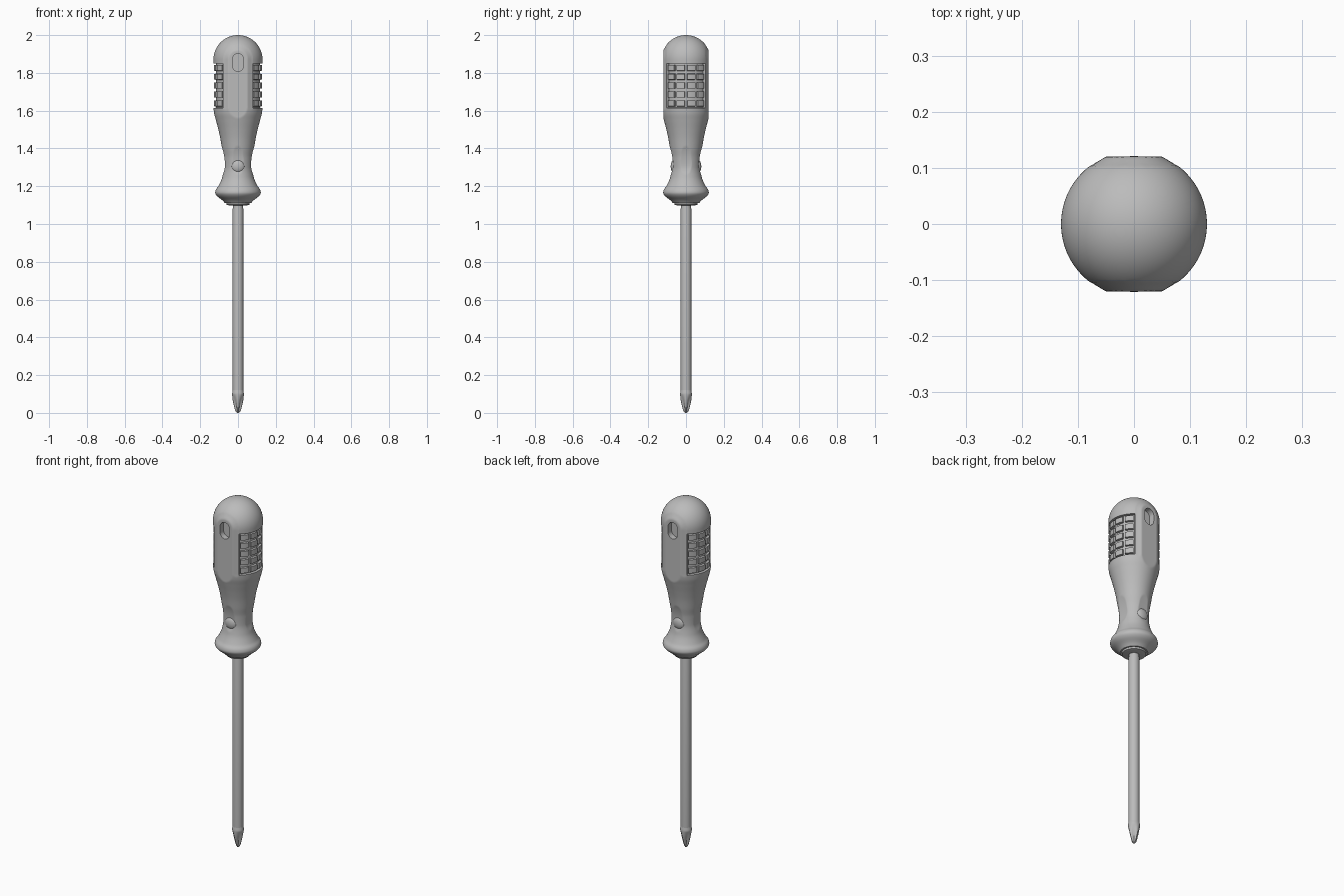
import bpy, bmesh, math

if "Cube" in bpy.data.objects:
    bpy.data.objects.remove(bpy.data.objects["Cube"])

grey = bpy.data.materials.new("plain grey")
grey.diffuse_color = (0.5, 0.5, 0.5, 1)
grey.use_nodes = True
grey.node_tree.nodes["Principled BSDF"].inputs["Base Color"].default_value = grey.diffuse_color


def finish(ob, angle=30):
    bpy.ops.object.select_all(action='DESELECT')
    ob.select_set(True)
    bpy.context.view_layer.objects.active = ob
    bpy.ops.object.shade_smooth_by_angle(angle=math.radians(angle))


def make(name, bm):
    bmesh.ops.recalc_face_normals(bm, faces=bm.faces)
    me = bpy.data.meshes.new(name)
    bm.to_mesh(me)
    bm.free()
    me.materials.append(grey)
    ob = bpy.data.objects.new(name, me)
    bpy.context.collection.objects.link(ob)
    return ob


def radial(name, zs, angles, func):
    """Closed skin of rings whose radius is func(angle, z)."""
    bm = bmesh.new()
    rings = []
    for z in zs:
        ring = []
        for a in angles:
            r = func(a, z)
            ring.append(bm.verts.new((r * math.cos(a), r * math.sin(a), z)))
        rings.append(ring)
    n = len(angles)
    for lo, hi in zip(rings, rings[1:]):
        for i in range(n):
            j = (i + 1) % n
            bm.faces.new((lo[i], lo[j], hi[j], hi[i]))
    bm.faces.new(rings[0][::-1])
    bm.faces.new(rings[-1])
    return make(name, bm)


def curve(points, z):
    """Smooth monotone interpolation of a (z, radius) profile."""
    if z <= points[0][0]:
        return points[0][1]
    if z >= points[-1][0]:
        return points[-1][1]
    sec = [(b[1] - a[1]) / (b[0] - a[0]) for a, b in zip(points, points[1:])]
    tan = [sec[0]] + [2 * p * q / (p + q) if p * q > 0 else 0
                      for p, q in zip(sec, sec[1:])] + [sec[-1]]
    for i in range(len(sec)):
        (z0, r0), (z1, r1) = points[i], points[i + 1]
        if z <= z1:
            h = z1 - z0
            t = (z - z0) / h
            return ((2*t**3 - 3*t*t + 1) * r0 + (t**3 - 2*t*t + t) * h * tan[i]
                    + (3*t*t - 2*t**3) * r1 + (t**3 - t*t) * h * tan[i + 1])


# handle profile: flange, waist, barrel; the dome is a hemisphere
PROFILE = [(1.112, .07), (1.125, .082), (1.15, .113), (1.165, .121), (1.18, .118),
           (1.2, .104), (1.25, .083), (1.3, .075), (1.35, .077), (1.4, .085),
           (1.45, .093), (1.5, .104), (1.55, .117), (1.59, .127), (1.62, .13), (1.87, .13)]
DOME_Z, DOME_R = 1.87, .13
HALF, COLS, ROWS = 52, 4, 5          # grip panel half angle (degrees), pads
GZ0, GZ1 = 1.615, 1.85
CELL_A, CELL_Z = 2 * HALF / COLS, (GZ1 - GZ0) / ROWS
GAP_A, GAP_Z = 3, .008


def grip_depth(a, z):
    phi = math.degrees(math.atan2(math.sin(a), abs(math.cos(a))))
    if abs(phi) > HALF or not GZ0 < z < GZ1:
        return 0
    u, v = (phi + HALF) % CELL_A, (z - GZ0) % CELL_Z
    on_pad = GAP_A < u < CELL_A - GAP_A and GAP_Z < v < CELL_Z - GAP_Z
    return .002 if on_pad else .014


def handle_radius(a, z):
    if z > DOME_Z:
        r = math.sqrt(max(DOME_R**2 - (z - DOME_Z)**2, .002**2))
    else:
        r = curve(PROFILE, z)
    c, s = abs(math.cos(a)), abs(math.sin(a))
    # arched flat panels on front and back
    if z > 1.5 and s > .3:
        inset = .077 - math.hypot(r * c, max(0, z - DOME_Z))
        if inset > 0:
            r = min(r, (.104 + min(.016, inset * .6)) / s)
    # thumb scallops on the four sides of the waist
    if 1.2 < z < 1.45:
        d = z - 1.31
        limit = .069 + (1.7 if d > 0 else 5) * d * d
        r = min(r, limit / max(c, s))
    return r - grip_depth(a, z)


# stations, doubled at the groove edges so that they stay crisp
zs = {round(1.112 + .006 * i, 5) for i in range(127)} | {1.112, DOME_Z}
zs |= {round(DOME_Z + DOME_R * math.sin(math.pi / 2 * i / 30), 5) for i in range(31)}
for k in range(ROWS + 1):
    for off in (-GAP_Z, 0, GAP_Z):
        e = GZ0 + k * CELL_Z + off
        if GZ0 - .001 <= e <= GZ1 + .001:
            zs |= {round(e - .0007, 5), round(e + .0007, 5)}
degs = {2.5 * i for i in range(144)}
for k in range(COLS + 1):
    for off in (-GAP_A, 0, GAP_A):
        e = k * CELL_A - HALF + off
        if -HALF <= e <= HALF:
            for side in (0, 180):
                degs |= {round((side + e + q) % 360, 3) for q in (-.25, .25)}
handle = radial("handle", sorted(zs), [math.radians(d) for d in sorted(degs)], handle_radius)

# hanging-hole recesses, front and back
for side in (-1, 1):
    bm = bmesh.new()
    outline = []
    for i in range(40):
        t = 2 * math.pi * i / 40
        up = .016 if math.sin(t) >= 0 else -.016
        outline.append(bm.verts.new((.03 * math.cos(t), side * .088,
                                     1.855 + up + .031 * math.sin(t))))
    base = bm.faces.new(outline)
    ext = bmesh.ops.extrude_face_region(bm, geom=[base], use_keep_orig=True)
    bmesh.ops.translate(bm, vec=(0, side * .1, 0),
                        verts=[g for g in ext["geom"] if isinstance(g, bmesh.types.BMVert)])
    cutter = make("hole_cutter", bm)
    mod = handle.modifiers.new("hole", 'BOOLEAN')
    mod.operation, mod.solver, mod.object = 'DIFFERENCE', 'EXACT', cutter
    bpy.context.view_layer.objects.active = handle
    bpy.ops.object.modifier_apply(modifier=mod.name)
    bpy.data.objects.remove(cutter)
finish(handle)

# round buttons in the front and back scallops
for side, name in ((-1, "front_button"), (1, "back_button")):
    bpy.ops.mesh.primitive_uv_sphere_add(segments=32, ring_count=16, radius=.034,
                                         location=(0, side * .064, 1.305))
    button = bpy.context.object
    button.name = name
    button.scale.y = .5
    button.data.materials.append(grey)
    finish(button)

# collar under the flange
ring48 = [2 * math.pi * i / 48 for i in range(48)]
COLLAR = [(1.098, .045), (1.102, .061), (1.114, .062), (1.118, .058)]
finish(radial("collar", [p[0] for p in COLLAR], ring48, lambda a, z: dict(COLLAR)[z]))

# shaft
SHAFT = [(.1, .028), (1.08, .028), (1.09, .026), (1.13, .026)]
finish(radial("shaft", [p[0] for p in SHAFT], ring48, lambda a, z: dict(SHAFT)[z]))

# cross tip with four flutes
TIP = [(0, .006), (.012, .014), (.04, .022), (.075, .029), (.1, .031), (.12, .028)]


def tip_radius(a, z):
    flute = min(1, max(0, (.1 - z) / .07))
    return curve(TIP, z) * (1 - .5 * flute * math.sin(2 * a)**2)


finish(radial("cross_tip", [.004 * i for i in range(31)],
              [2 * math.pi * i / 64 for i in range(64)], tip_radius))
■ ■ ■ ■ ■ ■ ■
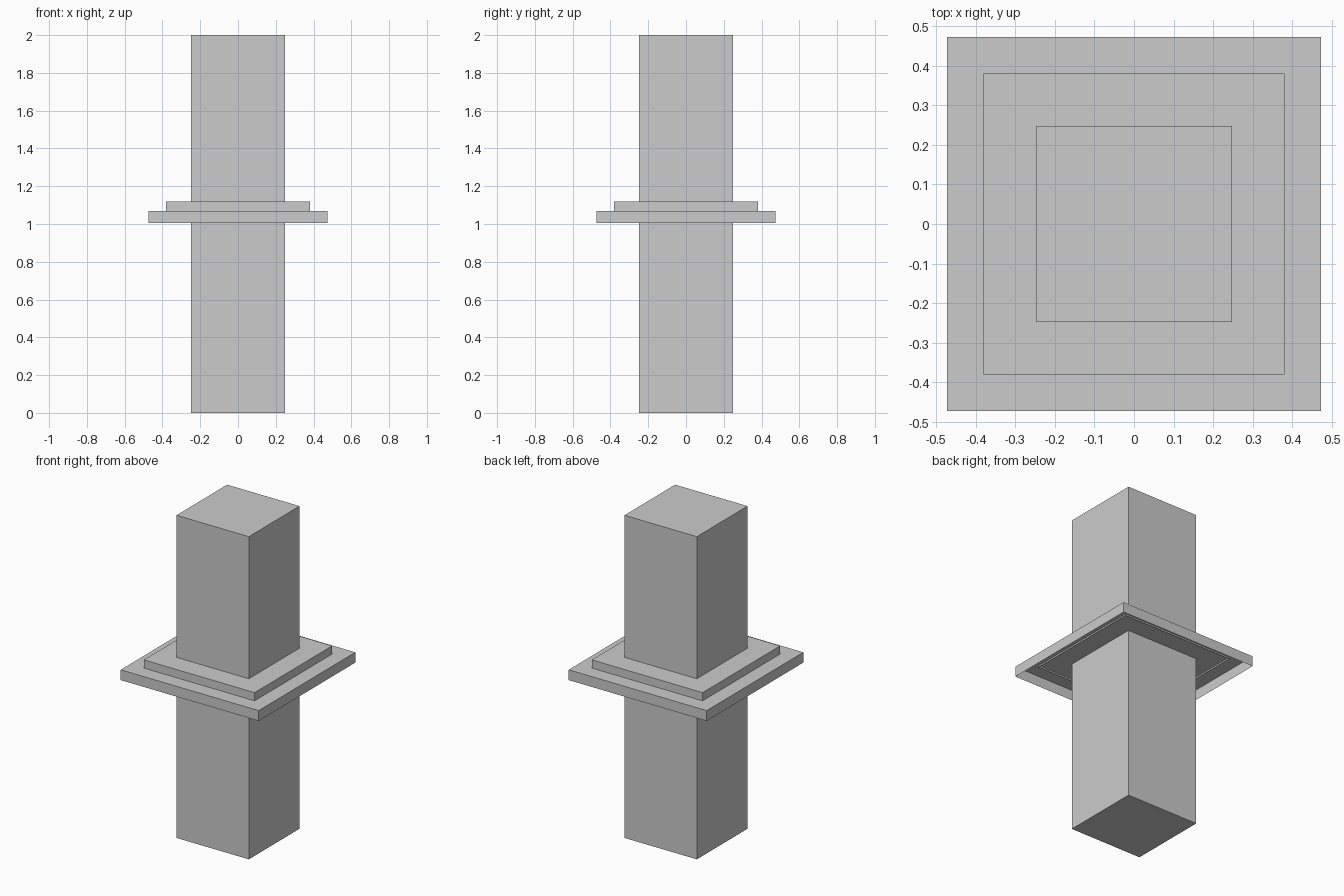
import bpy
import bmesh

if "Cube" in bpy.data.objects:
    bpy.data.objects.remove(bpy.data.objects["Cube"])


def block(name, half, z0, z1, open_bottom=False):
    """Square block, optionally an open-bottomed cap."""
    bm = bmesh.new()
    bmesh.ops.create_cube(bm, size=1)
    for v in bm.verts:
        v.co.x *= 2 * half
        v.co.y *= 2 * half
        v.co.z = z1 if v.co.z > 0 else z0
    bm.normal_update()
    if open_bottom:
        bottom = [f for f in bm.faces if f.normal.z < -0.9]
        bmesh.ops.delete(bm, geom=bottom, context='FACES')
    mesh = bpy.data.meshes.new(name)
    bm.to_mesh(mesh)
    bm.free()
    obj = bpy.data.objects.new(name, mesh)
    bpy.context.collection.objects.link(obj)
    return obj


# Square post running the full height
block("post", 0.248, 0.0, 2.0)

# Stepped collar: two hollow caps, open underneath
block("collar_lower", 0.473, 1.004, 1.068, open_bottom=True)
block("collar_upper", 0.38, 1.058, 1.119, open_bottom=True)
■ ■ ■ ■ ■ ■ ■
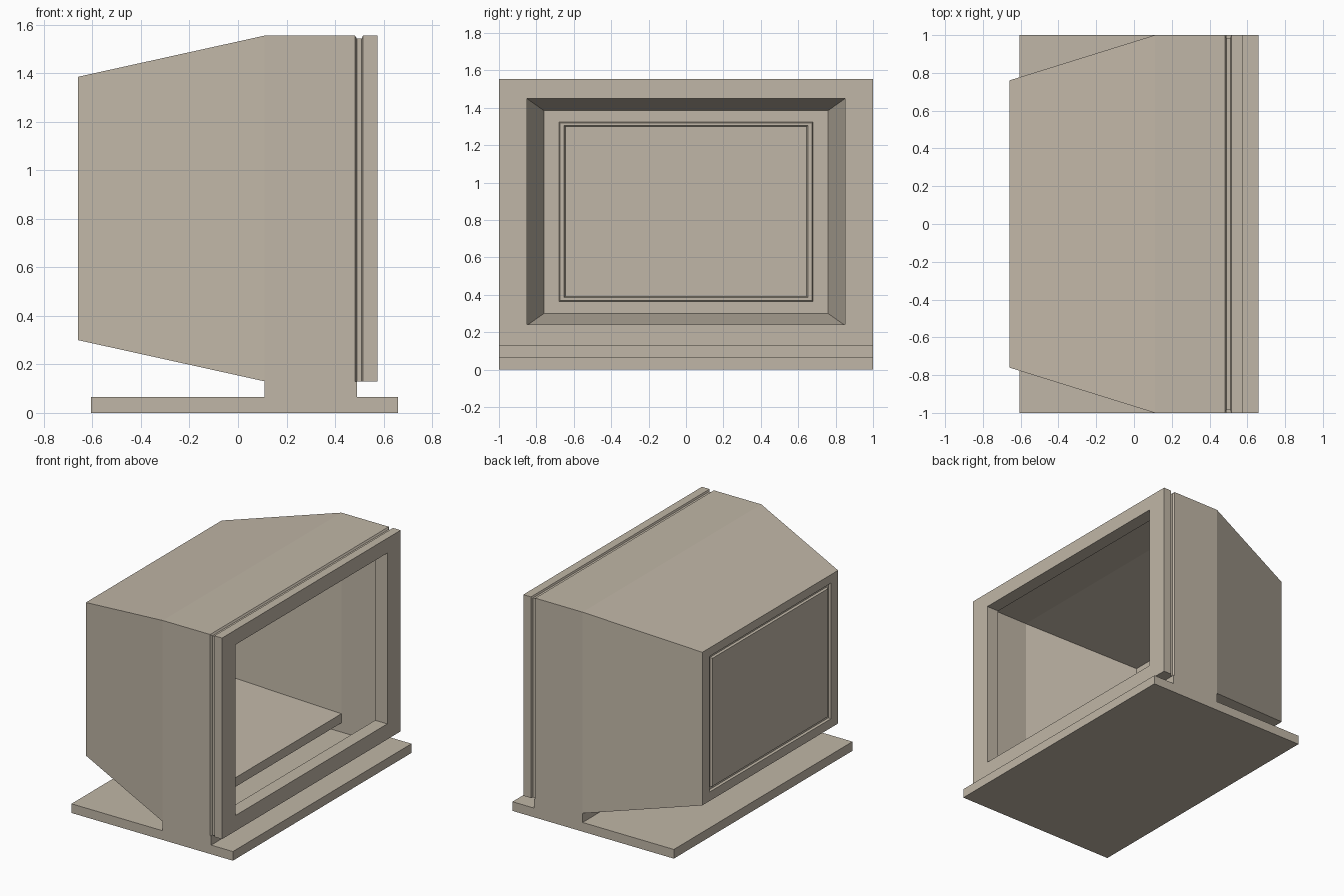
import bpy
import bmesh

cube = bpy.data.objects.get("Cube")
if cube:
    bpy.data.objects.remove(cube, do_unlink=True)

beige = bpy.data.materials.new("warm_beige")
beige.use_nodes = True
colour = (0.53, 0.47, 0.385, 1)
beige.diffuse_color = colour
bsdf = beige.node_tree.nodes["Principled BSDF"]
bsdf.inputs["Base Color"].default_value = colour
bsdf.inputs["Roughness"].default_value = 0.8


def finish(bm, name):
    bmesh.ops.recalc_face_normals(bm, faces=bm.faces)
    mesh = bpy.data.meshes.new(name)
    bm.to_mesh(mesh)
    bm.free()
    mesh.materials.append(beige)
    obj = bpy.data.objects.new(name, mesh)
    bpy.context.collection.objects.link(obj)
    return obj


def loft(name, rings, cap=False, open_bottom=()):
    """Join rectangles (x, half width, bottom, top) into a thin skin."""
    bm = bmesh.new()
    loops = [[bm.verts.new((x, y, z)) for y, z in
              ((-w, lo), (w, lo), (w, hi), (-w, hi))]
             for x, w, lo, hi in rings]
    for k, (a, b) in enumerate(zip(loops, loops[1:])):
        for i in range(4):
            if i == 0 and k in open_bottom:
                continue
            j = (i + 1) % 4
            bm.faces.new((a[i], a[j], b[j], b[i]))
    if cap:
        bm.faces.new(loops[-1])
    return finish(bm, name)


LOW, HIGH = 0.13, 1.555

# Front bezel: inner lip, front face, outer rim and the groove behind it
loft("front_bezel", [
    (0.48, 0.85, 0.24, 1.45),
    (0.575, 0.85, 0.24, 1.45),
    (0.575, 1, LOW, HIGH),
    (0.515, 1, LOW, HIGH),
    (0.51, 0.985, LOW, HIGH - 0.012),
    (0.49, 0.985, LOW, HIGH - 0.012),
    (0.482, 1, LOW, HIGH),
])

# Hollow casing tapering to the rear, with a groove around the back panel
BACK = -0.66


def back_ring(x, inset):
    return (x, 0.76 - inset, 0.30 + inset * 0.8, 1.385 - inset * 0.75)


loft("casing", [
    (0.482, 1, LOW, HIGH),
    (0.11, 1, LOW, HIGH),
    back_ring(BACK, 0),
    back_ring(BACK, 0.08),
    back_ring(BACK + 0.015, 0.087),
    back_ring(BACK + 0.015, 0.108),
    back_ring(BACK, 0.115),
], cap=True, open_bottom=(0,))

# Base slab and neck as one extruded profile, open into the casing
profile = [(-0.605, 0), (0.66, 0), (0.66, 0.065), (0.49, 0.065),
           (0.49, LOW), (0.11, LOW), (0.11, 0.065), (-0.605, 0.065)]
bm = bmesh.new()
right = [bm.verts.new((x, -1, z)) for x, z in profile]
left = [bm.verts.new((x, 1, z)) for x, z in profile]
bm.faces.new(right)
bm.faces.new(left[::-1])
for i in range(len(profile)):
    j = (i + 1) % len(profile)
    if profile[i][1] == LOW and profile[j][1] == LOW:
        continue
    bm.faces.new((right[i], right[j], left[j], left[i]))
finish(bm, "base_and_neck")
■ ■ ■ ■ ■ ■ ■
Assignment
Tell how many lines of the listing contain the string "degrees", giving the number without any other words.

Result for this exercise
2